Task description: Nothing may be changed. Give the entries below again exactly.

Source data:
■ ■ ■ ■ ■ ■ ■

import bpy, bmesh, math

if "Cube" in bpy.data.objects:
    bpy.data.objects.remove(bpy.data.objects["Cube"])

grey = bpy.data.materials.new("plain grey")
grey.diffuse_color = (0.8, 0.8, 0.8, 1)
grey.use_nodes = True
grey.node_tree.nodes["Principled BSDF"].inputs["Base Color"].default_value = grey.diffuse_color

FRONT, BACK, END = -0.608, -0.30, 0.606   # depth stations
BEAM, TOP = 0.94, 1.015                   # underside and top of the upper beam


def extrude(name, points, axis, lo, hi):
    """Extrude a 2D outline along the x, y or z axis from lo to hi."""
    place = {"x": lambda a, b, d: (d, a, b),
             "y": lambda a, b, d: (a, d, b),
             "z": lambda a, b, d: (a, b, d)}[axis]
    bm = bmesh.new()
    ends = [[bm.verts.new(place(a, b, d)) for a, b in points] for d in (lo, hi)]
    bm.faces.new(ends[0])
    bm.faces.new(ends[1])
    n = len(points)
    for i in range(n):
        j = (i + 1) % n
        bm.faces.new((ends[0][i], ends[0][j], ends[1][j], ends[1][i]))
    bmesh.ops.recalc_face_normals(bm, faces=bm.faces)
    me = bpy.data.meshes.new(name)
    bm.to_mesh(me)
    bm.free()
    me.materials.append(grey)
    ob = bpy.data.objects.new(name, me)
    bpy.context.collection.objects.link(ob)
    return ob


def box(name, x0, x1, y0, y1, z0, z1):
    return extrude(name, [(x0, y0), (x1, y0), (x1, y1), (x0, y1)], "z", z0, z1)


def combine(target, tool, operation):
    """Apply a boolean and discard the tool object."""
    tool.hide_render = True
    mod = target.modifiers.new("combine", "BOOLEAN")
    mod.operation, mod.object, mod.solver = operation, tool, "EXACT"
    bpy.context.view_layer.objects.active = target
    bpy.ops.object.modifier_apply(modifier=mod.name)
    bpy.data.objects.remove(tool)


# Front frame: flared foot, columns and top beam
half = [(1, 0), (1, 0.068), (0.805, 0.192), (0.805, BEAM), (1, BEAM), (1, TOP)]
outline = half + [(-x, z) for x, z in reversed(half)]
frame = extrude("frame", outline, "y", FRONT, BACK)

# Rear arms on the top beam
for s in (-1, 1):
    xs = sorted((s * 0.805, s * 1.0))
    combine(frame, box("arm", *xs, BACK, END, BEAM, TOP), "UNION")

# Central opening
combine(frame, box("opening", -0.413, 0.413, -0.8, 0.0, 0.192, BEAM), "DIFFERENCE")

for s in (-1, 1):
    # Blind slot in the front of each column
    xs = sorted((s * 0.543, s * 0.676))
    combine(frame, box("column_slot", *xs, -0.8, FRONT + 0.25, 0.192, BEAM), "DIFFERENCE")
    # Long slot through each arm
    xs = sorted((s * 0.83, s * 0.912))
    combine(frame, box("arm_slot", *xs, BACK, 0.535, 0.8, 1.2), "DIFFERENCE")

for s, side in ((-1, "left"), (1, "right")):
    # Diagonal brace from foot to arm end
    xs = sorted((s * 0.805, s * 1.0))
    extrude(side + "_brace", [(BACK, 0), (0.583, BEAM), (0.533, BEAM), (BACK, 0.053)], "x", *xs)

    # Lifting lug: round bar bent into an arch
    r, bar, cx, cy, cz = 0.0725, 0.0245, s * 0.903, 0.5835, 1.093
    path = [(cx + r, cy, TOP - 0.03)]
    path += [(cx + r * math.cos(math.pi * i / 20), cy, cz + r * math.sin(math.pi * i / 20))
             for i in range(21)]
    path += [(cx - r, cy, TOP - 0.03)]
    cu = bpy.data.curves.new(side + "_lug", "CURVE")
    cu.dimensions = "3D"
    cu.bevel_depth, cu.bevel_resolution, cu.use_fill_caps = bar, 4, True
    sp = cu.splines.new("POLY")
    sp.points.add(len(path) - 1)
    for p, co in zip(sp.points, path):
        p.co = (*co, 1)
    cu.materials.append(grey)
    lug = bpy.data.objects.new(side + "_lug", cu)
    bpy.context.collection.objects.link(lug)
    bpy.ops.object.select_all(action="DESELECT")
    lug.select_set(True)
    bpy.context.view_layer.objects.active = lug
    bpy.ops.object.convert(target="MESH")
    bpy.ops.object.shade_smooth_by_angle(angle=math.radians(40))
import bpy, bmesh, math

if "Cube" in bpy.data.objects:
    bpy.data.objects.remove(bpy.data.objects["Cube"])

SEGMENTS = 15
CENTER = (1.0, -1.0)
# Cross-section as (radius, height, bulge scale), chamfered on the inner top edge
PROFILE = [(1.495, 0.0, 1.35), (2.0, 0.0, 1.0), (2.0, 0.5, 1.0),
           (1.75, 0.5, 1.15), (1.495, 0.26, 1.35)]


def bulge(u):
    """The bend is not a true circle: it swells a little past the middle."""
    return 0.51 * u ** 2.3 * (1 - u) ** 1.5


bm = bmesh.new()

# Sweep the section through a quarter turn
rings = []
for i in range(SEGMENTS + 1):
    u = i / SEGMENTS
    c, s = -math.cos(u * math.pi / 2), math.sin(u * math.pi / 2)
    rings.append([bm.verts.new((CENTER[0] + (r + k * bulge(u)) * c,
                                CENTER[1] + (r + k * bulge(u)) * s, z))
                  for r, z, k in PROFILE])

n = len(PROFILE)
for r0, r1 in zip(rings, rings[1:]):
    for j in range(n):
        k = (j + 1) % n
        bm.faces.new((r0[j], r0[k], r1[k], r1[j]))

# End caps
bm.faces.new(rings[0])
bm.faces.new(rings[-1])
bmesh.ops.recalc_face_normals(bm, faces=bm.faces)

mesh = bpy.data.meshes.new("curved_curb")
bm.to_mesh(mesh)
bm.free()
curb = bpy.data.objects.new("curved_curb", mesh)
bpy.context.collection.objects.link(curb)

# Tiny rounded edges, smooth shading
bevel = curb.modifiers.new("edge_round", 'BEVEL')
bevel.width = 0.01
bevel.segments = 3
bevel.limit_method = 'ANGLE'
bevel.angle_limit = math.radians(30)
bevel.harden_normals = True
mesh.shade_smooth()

■ ■ ■ ■ ■ ■ ■

Response below:
import bpy, bmesh, math

if "Cube" in bpy.data.objects:
    bpy.data.objects.remove(bpy.data.objects["Cube"])

grey = bpy.data.materials.new("plain grey")
grey.diffuse_color = (0.8, 0.8, 0.8, 1)
grey.use_nodes = True
grey.node_tree.nodes["Principled BSDF"].inputs["Base Color"].default_value = grey.diffuse_color

FRONT, BACK, END = -0.608, -0.30, 0.606   # depth stations
BEAM, TOP = 0.94, 1.015                   # underside and top of the upper beam


def extrude(name, points, axis, lo, hi):
    """Extrude a 2D outline along the x, y or z axis from lo to hi."""
    place = {"x": lambda a, b, d: (d, a, b),
             "y": lambda a, b, d: (a, d, b),
             "z": lambda a, b, d: (a, b, d)}[axis]
    bm = bmesh.new()
    ends = [[bm.verts.new(place(a, b, d)) for a, b in points] for d in (lo, hi)]
    bm.faces.new(ends[0])
    bm.faces.new(ends[1])
    n = len(points)
    for i in range(n):
        j = (i + 1) % n
        bm.faces.new((ends[0][i], ends[0][j], ends[1][j], ends[1][i]))
    bmesh.ops.recalc_face_normals(bm, faces=bm.faces)
    me = bpy.data.meshes.new(name)
    bm.to_mesh(me)
    bm.free()
    me.materials.append(grey)
    ob = bpy.data.objects.new(name, me)
    bpy.context.collection.objects.link(ob)
    return ob


def box(name, x0, x1, y0, y1, z0, z1):
    return extrude(name, [(x0, y0), (x1, y0), (x1, y1), (x0, y1)], "z", z0, z1)


def combine(target, tool, operation):
    """Apply a boolean and discard the tool object."""
    tool.hide_render = True
    mod = target.modifiers.new("combine", "BOOLEAN")
    mod.operation, mod.object, mod.solver = operation, tool, "EXACT"
    bpy.context.view_layer.objects.active = target
    bpy.ops.object.modifier_apply(modifier=mod.name)
    bpy.data.objects.remove(tool)


# Front frame: flared foot, columns and top beam
half = [(1, 0), (1, 0.068), (0.805, 0.192), (0.805, BEAM), (1, BEAM), (1, TOP)]
outline = half + [(-x, z) for x, z in reversed(half)]
frame = extrude("frame", outline, "y", FRONT, BACK)

# Rear arms on the top beam
for s in (-1, 1):
    xs = sorted((s * 0.805, s * 1.0))
    combine(frame, box("arm", *xs, BACK, END, BEAM, TOP), "UNION")

# Central opening
combine(frame, box("opening", -0.413, 0.413, -0.8, 0.0, 0.192, BEAM), "DIFFERENCE")

for s in (-1, 1):
    # Blind slot in the front of each column
    xs = sorted((s * 0.543, s * 0.676))
    combine(frame, box("column_slot", *xs, -0.8, FRONT + 0.25, 0.192, BEAM), "DIFFERENCE")
    # Long slot through each arm
    xs = sorted((s * 0.83, s * 0.912))
    combine(frame, box("arm_slot", *xs, BACK, 0.535, 0.8, 1.2), "DIFFERENCE")

for s, side in ((-1, "left"), (1, "right")):
    # Diagonal brace from foot to arm end
    xs = sorted((s * 0.805, s * 1.0))
    extrude(side + "_brace", [(BACK, 0), (0.583, BEAM), (0.533, BEAM), (BACK, 0.053)], "x", *xs)

    # Lifting lug: round bar bent into an arch
    r, bar, cx, cy, cz = 0.0725, 0.0245, s * 0.903, 0.5835, 1.093
    path = [(cx + r, cy, TOP - 0.03)]
    path += [(cx + r * math.cos(math.pi * i / 20), cy, cz + r * math.sin(math.pi * i / 20))
             for i in range(21)]
    path += [(cx - r, cy, TOP - 0.03)]
    cu = bpy.data.curves.new(side + "_lug", "CURVE")
    cu.dimensions = "3D"
    cu.bevel_depth, cu.bevel_resolution, cu.use_fill_caps = bar, 4, True
    sp = cu.splines.new("POLY")
    sp.points.add(len(path) - 1)
    for p, co in zip(sp.points, path):
        p.co = (*co, 1)
    cu.materials.append(grey)
    lug = bpy.data.objects.new(side + "_lug", cu)
    bpy.context.collection.objects.link(lug)
    bpy.ops.object.select_all(action="DESELECT")
    lug.select_set(True)
    bpy.context.view_layer.objects.active = lug
    bpy.ops.object.convert(target="MESH")
    bpy.ops.object.shade_smooth_by_angle(angle=math.radians(40))
import bpy, bmesh, math

if "Cube" in bpy.data.objects:
    bpy.data.objects.remove(bpy.data.objects["Cube"])

SEGMENTS = 15
CENTER = (1.0, -1.0)
# Cross-section as (radius, height, bulge scale), chamfered on the inner top edge
PROFILE = [(1.495, 0.0, 1.35), (2.0, 0.0, 1.0), (2.0, 0.5, 1.0),
           (1.75, 0.5, 1.15), (1.495, 0.26, 1.35)]


def bulge(u):
    """The bend is not a true circle: it swells a little past the middle."""
    return 0.51 * u ** 2.3 * (1 - u) ** 1.5


bm = bmesh.new()

# Sweep the section through a quarter turn
rings = []
for i in range(SEGMENTS + 1):
    u = i / SEGMENTS
    c, s = -math.cos(u * math.pi / 2), math.sin(u * math.pi / 2)
    rings.append([bm.verts.new((CENTER[0] + (r + k * bulge(u)) * c,
                                CENTER[1] + (r + k * bulge(u)) * s, z))
                  for r, z, k in PROFILE])

n = len(PROFILE)
for r0, r1 in zip(rings, rings[1:]):
    for j in range(n):
        k = (j + 1) % n
        bm.faces.new((r0[j], r0[k], r1[k], r1[j]))

# End caps
bm.faces.new(rings[0])
bm.faces.new(rings[-1])
bmesh.ops.recalc_face_normals(bm, faces=bm.faces)

mesh = bpy.data.meshes.new("curved_curb")
bm.to_mesh(mesh)
bm.free()
curb = bpy.data.objects.new("curved_curb", mesh)
bpy.context.collection.objects.link(curb)

# Tiny rounded edges, smooth shading
bevel = curb.modifiers.new("edge_round", 'BEVEL')
bevel.width = 0.01
bevel.segments = 3
bevel.limit_method = 'ANGLE'
bevel.angle_limit = math.radians(30)
bevel.harden_normals = True
mesh.shade_smooth()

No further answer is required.